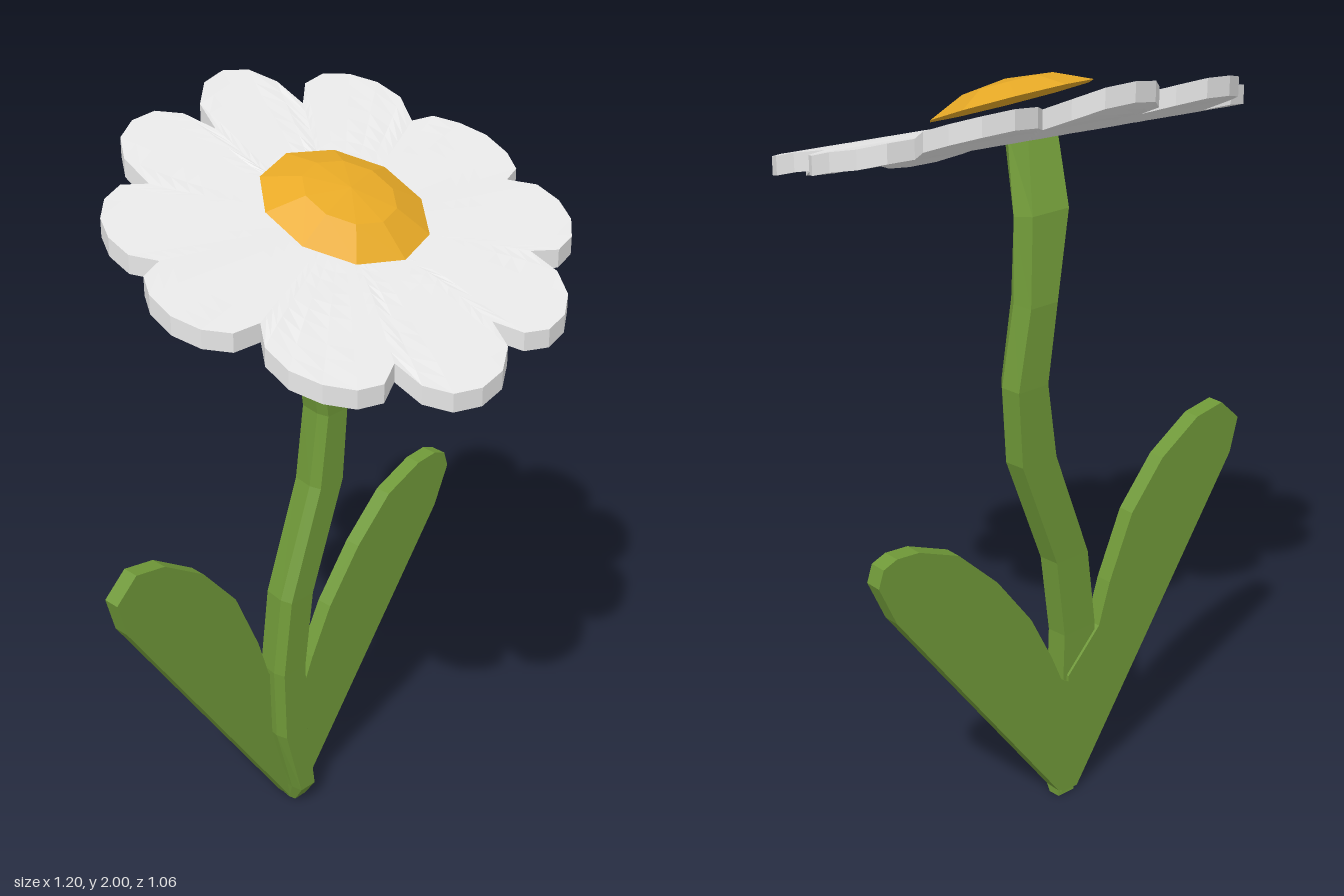
import * as THREE from 'three';

const material = (name, color) => {
  const m = new THREE.MeshStandardMaterial({ color, flatShading: true });
  m.name = name;
  return m;
};

// Joins rows of points (closed loops of equal length) into one skin.
function loft(rows) {
  const n = rows[0].length;
  const index = [];
  for (let r = 0; r < rows.length - 1; r++) {
    for (let a = 0; a < n; a++) {
      const b = (a + 1) % n;
      const p = r * n + a, q = r * n + b;
      index.push(p, q, p + n, q, q + n, p + n);
    }
  }
  const g = new THREE.BufferGeometry();
  g.setAttribute('position', new THREE.Float32BufferAttribute(rows.flat(2), 3));
  g.setIndex(index);
  g.computeVertexNormals();
  return g;
}

// Scalloped outline in x, z: a rounded lobe between each pair of notches.
function petalOutline() {
  const notches = [
    [0.235, -0.365], [0.455, -0.2], [0.48, 0.095], [0.31, 0.315], [0.06, 0.415],
    [-0.235, 0.39], [-0.42, 0.165], [-0.46, -0.115], [-0.295, -0.335], [-0.03, -0.395],
  ].map(([x, z]) => new THREE.Vector2(x, z));
  const depths = [0.135, 0.115, 0.13, 0.13, 0.125, 0.12, 0.13, 0.12, 0.145, 0.15];
  const steps = 6;
  const spread = 0.015;
  const points = [];
  notches.forEach((a, i) => {
    const b = notches[(i + 1) % notches.length];
    const along = b.clone().sub(a).normalize();
    const out = new THREE.Vector2(along.y, -along.x).multiplyScalar(depths[i] / 0.75);
    const lobe = new THREE.CubicBezierCurve(
      a,
      a.clone().add(out).addScaledVector(along, -spread),
      b.clone().add(out).addScaledVector(along, spread),
      b,
    );
    for (let s = 0; s < steps; s++) points.push(lobe.getPoint(s / steps));
  });
  return points;
}

// Tilted sheet of petals, bowed front to back with fine ripples.
function petalGeometry() {
  const outline = petalOutline();
  const rings = 14;
  const height = (x, z) => {
    const u = z - 0.18 * x;
    return 1.79 - 0.375 * z + 0.06 * x + 0.022 * Math.sin(u * 5.93) + 0.003 * Math.sin(u * 30);
  };
  const ring = (t, drop) => outline.map((p) => {
    const x = p.x * t, z = p.y * t;
    return [x, height(x, z) - drop, z];
  });
  const rows = [];
  for (let i = 0; i <= rings; i++) rows.push(ring(i / rings, 0));
  for (let i = rings; i >= 0; i--) rows.push(ring(i / rings, 0.046));
  return loft(rows);
}

// Six-sided stem swept through [x, y, z, half width, half depth].
function stemGeometry() {
  const section = [[-1, 0.3], [-0.85, 1], [0.45, 1], [1, 0.2], [0.9, -1], [-0.85, -1]];
  const stations = [
    [0, 0.0, -0.187, 0.03, 0.027],
    [-0.005, 0.06, -0.165, 0.04, 0.045],
    [-0.04, 0.27, -0.165, 0.06, 0.045],
    [-0.045, 0.48, -0.165, 0.06, 0.045],
    [-0.015, 0.7, -0.165, 0.06, 0.046],
    [0.1, 1.0, -0.168, 0.062, 0.046],
    [0.123, 1.2, -0.17, 0.053, 0.046],
    [0.085, 1.4, -0.162, 0.048, 0.048],
    [0.035, 1.6, -0.125, 0.065, 0.05],
    [-0.02, 1.77, -0.025, 0.052, 0.055],
  ];
  const loop = ([x, y, z, w, d], lean, size = 1) =>
    section.map(([u, v]) => [x + u * w * size, y - lean * v * d * size, z + v * d * size]);
  const last = stations.length - 1;
  // The upper end leans forward to meet the petals
  const leans = stations.map((s, i) => (i === last ? 0.35 : i === last - 1 ? 0.2 : 0));
  const rows = stations.map((s, i) => loop(s, leans[i]));
  rows.unshift(loop(stations[0], 0, 0));
  rows.push(loop(stations[last], 0, 0));
  return loft(rows);
}

// Flat leaf cut from an outline.
function leafGeometry(outline) {
  const shape = new THREE.Shape(outline.map(([x, y]) => new THREE.Vector2(x, y)));
  const g = new THREE.ExtrudeGeometry(shape, { depth: 0.045, bevelEnabled: false });
  g.translate(0, 0, -0.217);
  return g;
}

export function createModel() {
  const group = new THREE.Group();
  const green = material('leaf green', 0x6f9838);
  const white = material('petal white', 0xe8e8e8);
  const yellow = material('centre yellow', 0xf0b028);

  const add = (name, geometry, mat) => {
    const mesh = new THREE.Mesh(geometry, mat);
    mesh.name = name;
    group.add(mesh);
    return mesh;
  };

  add('stem', stemGeometry(), green);
  add('petals', petalGeometry(), white);

  // Faceted low dome
  const profile = [[0, 0], [0.207, 0], [0.115, 0.04], [0, 0.054]]
    .map(([r, y]) => new THREE.Vector2(r, y));
  const centre = add('flowerCentre', new THREE.LatheGeometry(profile, 10), yellow);
  centre.position.set(0, 1.832, 0.01);
  centre.rotation.x = 0.38;

  // The two leaves differ in height and reach
  add('rightLeaf', leafGeometry([
    [0.02, 0.01], [0.0, 0.36], [-0.105, 0.47], [-0.14, 0.585], [-0.215, 0.76],
    [-0.32, 0.885], [-0.445, 0.965], [-0.535, 0.98], [-0.6, 0.92], [-0.575, 0.825],
    [-0.035, 0.01],
  ]), green);
  add('leftLeaf', leafGeometry([
    [-0.03, 0.01], [0.03, 0.02], [0.55, 0.72], [0.6, 0.83], [0.585, 0.875],
    [0.545, 0.89], [0.48, 0.885], [0.36, 0.835], [0.24, 0.72], [0.13, 0.575],
    [0.06, 0.44], [0.025, 0.36], [-0.02, 0.33],
  ]), green);

  return group;
}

▸ **WHAT NEEDS TO BE DONE**:
The whole of the data needs to be copied word for word, though not its pictures.

▸ **YOUR SOLUTION**:
import * as THREE from 'three';

const material = (name, color) => {
  const m = new THREE.MeshStandardMaterial({ color, flatShading: true });
  m.name = name;
  return m;
};

// Joins rows of points (closed loops of equal length) into one skin.
function loft(rows) {
  const n = rows[0].length;
  const index = [];
  for (let r = 0; r < rows.length - 1; r++) {
    for (let a = 0; a < n; a++) {
      const b = (a + 1) % n;
      const p = r * n + a, q = r * n + b;
      index.push(p, q, p + n, q, q + n, p + n);
    }
  }
  const g = new THREE.BufferGeometry();
  g.setAttribute('position', new THREE.Float32BufferAttribute(rows.flat(2), 3));
  g.setIndex(index);
  g.computeVertexNormals();
  return g;
}

// Scalloped outline in x, z: a rounded lobe between each pair of notches.
function petalOutline() {
  const notches = [
    [0.235, -0.365], [0.455, -0.2], [0.48, 0.095], [0.31, 0.315], [0.06, 0.415],
    [-0.235, 0.39], [-0.42, 0.165], [-0.46, -0.115], [-0.295, -0.335], [-0.03, -0.395],
  ].map(([x, z]) => new THREE.Vector2(x, z));
  const depths = [0.135, 0.115, 0.13, 0.13, 0.125, 0.12, 0.13, 0.12, 0.145, 0.15];
  const steps = 6;
  const spread = 0.015;
  const points = [];
  notches.forEach((a, i) => {
    const b = notches[(i + 1) % notches.length];
    const along = b.clone().sub(a).normalize();
    const out = new THREE.Vector2(along.y, -along.x).multiplyScalar(depths[i] / 0.75);
    const lobe = new THREE.CubicBezierCurve(
      a,
      a.clone().add(out).addScaledVector(along, -spread),
      b.clone().add(out).addScaledVector(along, spread),
      b,
    );
    for (let s = 0; s < steps; s++) points.push(lobe.getPoint(s / steps));
  });
  return points;
}

// Tilted sheet of petals, bowed front to back with fine ripples.
function petalGeometry() {
  const outline = petalOutline();
  const rings = 14;
  const height = (x, z) => {
    const u = z - 0.18 * x;
    return 1.79 - 0.375 * z + 0.06 * x + 0.022 * Math.sin(u * 5.93) + 0.003 * Math.sin(u * 30);
  };
  const ring = (t, drop) => outline.map((p) => {
    const x = p.x * t, z = p.y * t;
    return [x, height(x, z) - drop, z];
  });
  const rows = [];
  for (let i = 0; i <= rings; i++) rows.push(ring(i / rings, 0));
  for (let i = rings; i >= 0; i--) rows.push(ring(i / rings, 0.046));
  return loft(rows);
}

// Six-sided stem swept through [x, y, z, half width, half depth].
function stemGeometry() {
  const section = [[-1, 0.3], [-0.85, 1], [0.45, 1], [1, 0.2], [0.9, -1], [-0.85, -1]];
  const stations = [
    [0, 0.0, -0.187, 0.03, 0.027],
    [-0.005, 0.06, -0.165, 0.04, 0.045],
    [-0.04, 0.27, -0.165, 0.06, 0.045],
    [-0.045, 0.48, -0.165, 0.06, 0.045],
    [-0.015, 0.7, -0.165, 0.06, 0.046],
    [0.1, 1.0, -0.168, 0.062, 0.046],
    [0.123, 1.2, -0.17, 0.053, 0.046],
    [0.085, 1.4, -0.162, 0.048, 0.048],
    [0.035, 1.6, -0.125, 0.065, 0.05],
    [-0.02, 1.77, -0.025, 0.052, 0.055],
  ];
  const loop = ([x, y, z, w, d], lean, size = 1) =>
    section.map(([u, v]) => [x + u * w * size, y - lean * v * d * size, z + v * d * size]);
  const last = stations.length - 1;
  // The upper end leans forward to meet the petals
  const leans = stations.map((s, i) => (i === last ? 0.35 : i === last - 1 ? 0.2 : 0));
  const rows = stations.map((s, i) => loop(s, leans[i]));
  rows.unshift(loop(stations[0], 0, 0));
  rows.push(loop(stations[last], 0, 0));
  return loft(rows);
}

// Flat leaf cut from an outline.
function leafGeometry(outline) {
  const shape = new THREE.Shape(outline.map(([x, y]) => new THREE.Vector2(x, y)));
  const g = new THREE.ExtrudeGeometry(shape, { depth: 0.045, bevelEnabled: false });
  g.translate(0, 0, -0.217);
  return g;
}

export function createModel() {
  const group = new THREE.Group();
  const green = material('leaf green', 0x6f9838);
  const white = material('petal white', 0xe8e8e8);
  const yellow = material('centre yellow', 0xf0b028);

  const add = (name, geometry, mat) => {
    const mesh = new THREE.Mesh(geometry, mat);
    mesh.name = name;
    group.add(mesh);
    return mesh;
  };

  add('stem', stemGeometry(), green);
  add('petals', petalGeometry(), white);

  // Faceted low dome
  const profile = [[0, 0], [0.207, 0], [0.115, 0.04], [0, 0.054]]
    .map(([r, y]) => new THREE.Vector2(r, y));
  const centre = add('flowerCentre', new THREE.LatheGeometry(profile, 10), yellow);
  centre.position.set(0, 1.832, 0.01);
  centre.rotation.x = 0.38;

  // The two leaves differ in height and reach
  add('rightLeaf', leafGeometry([
    [0.02, 0.01], [0.0, 0.36], [-0.105, 0.47], [-0.14, 0.585], [-0.215, 0.76],
    [-0.32, 0.885], [-0.445, 0.965], [-0.535, 0.98], [-0.6, 0.92], [-0.575, 0.825],
    [-0.035, 0.01],
  ]), green);
  add('leftLeaf', leafGeometry([
    [-0.03, 0.01], [0.03, 0.02], [0.55, 0.72], [0.6, 0.83], [0.585, 0.875],
    [0.545, 0.89], [0.48, 0.885], [0.36, 0.835], [0.24, 0.72], [0.13, 0.575],
    [0.06, 0.44], [0.025, 0.36], [-0.02, 0.33],
  ]), green);

  return group;
}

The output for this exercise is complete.